A committee in the state Senate this week will decide whether to advance a bill that would significantly tighten the requirements for ballot initiatives brought by Idaho citizens.
Senate Bill 1110 would require signatures from 6% of voters in each of Idaho’s 35 legislative districts to get an initiative on the ballot; current law requires the signatures of 6% of voters in at least 18 districts. Under both existing law and the new proposal, initiatives require the signatures of at least 6% of all voters statewide.
A “record” number of people—upwards of 100—signed up to testify at a hearing for the bill in the Senate State Affairs Committee on Wednesday, according to Chairwoman Patti Anne Lodge, R-Huston. No decisions were made at the hearing.
Supporters of the bill say current law does not give sufficient representation to the state’s smaller or more rural counties. At the hearing Wednesday, the bill’s sponsor, Sen. Steve Vick, R-Dalton Gardens, told the committee that an initiative could theoretically get on the ballot right now with signatures from just four of Idaho’s most populous counties.
“Urban voters and rural voters have different interests in many cases,” Vick said. “I think it’s important that we have that broad spectrum of support for an initiative before it gets on the ballot.”
Critics of the bill say it would make it significantly more difficult for Idaho citizens to take action on issues the Legislature has not addressed, as happened in 2018 when voters approved the expansion of Medicaid through a citizen-brought ballot initiative; some critics have also suggested the bill would give disproportionate power to rural voters, as a lack of approval in just one district could shut down the effort.
“Fortunately or unfortunately, urban centers do have more people than rural centers,” said Sen. Michelle Stennett, D-Ketchum. “But if you expect to have an equal [share] from each, you’re actually weighing rural over urban. … I just feel that it has made it much more restrictive in what many would argue is already the most restrictive process in the country.”
Public testimony in the meeting was largely in opposition, with more than twice as many testimonies opposing than supporting.
Richard Durrant, a farmer who testified in favor of the bill, compared the current process to only taking soil samples from one small portion of his field, rather than collecting samples from throughout the field.
“This bill will provide opportunities for all of the citizens of the great state of Idaho to have input on the initiative process,” Durrant said.
Testifiers opposed to the bill included William Esbensen of the Idaho Citizens Coalition, which spearheaded a stalled effort earlier this year to get a medical marijuana initiative on the ballot.
“This is a state that doesn’t like big government, and yet the government is so big it wants to silence the majority,” Esbensen said. “The polls show medical marijuana is going to pass if we get the signatures.”
Other testifiers against the bill included representatives from Conservation Voters for Idaho and the League of Women Voters of Idaho.

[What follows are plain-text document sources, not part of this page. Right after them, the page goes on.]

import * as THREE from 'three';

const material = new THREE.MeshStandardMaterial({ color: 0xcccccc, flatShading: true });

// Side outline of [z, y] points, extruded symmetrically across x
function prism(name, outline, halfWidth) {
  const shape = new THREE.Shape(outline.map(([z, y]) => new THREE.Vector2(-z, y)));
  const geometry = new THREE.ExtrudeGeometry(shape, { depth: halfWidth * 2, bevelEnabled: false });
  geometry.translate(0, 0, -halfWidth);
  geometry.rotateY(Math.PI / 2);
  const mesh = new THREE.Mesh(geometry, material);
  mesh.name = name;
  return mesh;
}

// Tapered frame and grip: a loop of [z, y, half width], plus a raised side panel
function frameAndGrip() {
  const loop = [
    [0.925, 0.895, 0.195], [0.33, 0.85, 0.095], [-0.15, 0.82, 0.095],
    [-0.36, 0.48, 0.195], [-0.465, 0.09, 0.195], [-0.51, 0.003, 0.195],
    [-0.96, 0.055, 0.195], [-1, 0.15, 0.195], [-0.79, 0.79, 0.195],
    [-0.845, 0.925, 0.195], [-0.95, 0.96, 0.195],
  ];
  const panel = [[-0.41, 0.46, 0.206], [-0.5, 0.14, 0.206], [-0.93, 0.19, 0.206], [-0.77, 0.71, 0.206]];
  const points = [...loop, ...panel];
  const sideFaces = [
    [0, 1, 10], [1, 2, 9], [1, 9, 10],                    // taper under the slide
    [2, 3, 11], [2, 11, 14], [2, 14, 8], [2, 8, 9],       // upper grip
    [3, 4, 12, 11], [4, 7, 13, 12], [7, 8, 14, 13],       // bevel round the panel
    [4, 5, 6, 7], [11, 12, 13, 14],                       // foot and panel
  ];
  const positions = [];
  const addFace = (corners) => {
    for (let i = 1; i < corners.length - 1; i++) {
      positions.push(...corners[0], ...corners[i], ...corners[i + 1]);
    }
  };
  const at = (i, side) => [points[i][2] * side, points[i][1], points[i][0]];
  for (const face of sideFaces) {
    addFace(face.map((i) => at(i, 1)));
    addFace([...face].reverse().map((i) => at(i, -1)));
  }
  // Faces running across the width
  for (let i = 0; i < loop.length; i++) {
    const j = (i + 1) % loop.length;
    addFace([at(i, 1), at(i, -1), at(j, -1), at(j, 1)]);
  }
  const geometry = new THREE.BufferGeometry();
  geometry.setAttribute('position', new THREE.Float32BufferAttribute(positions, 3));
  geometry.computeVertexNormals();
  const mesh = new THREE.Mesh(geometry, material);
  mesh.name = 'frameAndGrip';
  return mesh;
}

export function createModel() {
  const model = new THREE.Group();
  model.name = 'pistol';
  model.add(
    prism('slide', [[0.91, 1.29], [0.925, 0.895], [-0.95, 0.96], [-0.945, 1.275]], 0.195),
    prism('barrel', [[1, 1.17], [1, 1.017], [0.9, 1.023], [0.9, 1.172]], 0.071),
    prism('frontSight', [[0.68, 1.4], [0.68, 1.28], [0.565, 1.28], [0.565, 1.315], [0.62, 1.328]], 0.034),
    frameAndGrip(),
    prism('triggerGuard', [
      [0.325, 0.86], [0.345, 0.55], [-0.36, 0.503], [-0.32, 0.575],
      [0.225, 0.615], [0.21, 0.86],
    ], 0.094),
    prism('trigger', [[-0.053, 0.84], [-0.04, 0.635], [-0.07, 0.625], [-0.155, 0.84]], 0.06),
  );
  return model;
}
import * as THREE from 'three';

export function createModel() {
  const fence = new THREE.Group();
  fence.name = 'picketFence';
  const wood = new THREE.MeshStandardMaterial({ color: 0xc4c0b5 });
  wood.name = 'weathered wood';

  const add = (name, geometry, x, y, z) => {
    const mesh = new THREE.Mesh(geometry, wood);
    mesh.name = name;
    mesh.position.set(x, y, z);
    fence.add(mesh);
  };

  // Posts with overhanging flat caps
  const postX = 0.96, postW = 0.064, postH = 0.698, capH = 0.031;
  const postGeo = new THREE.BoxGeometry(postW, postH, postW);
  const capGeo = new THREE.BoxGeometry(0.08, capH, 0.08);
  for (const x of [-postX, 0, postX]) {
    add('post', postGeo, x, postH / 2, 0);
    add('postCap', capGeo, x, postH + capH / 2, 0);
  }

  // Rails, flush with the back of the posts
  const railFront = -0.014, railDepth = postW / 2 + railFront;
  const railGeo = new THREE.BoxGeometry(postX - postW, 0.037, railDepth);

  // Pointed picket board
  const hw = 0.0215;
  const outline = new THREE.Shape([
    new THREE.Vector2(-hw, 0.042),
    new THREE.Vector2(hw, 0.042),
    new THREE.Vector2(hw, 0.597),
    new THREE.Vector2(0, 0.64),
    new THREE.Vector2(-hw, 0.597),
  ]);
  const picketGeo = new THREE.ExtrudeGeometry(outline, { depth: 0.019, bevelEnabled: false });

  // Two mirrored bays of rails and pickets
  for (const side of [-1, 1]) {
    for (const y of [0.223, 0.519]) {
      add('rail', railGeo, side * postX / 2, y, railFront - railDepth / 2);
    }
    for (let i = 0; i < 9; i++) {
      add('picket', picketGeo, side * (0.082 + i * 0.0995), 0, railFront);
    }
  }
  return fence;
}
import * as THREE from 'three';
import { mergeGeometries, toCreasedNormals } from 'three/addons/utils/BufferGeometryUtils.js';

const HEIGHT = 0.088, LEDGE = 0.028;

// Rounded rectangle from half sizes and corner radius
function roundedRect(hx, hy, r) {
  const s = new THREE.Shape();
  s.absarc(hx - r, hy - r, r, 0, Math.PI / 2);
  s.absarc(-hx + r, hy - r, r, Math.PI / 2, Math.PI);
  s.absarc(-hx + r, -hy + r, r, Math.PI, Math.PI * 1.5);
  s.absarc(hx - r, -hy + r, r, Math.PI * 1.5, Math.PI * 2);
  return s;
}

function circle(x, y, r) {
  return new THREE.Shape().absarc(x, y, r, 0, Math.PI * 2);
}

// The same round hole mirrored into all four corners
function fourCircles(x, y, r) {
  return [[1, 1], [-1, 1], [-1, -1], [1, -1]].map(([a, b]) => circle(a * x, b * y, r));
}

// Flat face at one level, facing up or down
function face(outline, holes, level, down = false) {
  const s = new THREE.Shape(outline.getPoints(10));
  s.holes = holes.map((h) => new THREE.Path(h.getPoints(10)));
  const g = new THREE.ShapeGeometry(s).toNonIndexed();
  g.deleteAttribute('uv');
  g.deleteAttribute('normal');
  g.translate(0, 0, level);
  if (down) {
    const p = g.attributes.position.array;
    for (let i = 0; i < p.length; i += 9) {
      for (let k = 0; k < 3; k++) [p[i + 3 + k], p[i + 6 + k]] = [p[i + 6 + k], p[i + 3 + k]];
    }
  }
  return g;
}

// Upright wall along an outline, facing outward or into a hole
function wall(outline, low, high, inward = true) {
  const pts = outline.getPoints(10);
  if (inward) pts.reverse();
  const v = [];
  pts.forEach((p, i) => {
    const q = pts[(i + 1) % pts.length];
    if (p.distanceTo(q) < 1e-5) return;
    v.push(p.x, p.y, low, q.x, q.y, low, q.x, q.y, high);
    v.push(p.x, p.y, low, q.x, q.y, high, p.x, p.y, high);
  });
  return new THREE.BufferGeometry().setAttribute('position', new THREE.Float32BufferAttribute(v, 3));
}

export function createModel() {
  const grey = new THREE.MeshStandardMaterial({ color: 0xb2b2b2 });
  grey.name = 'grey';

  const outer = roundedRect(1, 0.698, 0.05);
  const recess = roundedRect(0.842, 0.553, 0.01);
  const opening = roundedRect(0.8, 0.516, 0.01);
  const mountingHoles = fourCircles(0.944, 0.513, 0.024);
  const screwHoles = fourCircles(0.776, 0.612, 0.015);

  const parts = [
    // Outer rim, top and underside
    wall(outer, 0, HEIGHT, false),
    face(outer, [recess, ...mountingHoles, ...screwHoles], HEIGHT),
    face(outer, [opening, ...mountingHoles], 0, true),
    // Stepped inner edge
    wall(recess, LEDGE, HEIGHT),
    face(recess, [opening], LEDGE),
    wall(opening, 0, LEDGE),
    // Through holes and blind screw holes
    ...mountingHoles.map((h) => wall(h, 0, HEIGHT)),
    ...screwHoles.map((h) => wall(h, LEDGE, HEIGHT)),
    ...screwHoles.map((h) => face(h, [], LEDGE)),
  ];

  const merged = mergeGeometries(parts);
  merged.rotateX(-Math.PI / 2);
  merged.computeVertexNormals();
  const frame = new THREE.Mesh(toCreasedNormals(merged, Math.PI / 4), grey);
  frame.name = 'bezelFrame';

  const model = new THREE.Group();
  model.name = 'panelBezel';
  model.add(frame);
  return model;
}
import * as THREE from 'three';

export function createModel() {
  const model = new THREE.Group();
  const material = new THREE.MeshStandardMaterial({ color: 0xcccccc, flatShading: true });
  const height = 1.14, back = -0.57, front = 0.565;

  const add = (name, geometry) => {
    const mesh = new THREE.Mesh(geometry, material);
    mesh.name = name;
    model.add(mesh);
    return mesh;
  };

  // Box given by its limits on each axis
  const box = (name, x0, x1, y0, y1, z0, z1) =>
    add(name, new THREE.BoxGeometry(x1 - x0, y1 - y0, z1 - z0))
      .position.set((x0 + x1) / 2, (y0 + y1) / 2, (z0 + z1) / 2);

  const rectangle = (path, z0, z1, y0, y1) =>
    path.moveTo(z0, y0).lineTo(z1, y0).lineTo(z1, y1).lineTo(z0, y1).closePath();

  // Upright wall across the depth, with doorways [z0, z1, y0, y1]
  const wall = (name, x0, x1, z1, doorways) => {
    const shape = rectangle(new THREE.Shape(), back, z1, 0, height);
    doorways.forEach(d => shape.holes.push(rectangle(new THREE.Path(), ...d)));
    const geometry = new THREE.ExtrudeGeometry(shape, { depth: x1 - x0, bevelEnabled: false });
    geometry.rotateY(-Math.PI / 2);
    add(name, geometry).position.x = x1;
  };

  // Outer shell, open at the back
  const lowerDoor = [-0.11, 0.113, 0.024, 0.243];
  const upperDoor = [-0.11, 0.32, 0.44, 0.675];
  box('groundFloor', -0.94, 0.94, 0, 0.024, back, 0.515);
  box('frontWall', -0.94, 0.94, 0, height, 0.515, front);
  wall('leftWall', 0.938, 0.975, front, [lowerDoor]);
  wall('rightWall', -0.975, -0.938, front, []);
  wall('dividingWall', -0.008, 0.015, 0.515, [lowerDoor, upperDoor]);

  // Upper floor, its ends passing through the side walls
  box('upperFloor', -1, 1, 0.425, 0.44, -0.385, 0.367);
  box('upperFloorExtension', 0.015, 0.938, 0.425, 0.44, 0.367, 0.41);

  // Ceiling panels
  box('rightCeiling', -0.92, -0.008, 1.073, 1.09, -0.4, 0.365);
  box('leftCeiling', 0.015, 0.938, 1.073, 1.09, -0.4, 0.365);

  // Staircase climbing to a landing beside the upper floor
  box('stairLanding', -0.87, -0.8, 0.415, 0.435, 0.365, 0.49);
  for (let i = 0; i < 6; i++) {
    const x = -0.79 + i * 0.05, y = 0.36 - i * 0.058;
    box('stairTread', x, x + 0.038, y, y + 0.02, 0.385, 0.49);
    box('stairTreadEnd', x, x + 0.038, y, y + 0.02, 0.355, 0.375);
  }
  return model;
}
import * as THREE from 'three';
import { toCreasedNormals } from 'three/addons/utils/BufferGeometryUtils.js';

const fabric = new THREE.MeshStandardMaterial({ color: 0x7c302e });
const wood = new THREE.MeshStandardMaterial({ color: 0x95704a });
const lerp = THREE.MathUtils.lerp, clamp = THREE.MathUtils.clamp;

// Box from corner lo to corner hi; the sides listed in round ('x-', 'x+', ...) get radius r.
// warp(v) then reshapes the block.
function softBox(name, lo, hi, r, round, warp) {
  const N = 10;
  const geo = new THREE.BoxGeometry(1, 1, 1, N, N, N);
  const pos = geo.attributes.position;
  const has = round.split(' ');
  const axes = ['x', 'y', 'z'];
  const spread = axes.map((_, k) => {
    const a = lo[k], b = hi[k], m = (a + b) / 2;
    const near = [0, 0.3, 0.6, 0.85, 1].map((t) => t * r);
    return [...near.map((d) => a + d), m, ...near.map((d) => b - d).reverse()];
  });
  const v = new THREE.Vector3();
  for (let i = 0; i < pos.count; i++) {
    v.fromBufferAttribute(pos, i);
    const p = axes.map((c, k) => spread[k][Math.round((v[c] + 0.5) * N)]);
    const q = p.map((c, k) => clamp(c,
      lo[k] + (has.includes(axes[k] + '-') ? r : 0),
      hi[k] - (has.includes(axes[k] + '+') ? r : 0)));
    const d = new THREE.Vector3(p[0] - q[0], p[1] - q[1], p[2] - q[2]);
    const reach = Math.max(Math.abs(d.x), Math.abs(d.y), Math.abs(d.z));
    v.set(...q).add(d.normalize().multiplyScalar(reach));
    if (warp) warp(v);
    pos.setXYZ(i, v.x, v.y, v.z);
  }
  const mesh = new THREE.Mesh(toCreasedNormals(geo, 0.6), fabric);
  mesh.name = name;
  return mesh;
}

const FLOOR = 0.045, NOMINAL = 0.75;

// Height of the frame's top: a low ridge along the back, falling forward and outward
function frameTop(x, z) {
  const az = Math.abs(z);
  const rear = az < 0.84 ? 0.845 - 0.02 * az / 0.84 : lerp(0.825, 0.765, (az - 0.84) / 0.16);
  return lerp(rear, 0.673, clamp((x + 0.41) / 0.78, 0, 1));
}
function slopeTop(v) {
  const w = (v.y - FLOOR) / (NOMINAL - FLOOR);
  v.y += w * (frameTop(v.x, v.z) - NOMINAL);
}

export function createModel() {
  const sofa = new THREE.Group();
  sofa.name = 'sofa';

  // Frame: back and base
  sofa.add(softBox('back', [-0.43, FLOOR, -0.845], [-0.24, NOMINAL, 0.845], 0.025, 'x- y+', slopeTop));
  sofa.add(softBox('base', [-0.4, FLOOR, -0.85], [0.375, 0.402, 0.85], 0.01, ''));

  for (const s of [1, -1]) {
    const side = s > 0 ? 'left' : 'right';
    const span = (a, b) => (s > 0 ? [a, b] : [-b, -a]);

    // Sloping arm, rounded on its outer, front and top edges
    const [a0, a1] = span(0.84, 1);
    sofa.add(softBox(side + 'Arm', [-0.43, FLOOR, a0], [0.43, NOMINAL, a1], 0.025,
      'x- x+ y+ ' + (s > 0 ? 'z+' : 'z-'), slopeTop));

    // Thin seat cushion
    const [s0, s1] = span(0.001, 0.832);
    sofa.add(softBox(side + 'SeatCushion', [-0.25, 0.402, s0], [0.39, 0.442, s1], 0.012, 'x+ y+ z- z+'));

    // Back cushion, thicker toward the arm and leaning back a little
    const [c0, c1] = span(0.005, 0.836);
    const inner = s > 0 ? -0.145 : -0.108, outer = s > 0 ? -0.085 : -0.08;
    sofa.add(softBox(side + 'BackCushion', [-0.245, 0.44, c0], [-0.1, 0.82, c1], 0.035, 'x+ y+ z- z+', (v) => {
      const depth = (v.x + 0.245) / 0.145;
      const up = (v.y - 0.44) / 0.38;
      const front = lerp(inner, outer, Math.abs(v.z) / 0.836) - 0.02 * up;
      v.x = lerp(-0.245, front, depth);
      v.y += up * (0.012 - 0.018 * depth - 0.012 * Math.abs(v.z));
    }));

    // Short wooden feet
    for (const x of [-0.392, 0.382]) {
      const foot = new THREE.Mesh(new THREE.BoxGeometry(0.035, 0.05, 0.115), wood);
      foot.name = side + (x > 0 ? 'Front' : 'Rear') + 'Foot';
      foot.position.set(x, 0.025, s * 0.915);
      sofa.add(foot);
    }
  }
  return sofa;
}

In her testimony, Hollie Conde of Conservation Voters for Idaho argued that making the process more stringent would ensure that only “organizations with deep pockets” can reach the required number of voters.
“Making an already difficult process harder serves no one,” Conde said. “A high bar to clear in Boise is an equally high bar for Bonner’s Ferry. It does not equalize the playing field, nor amplify rural voices.”
Testimony was scheduled to continue Friday.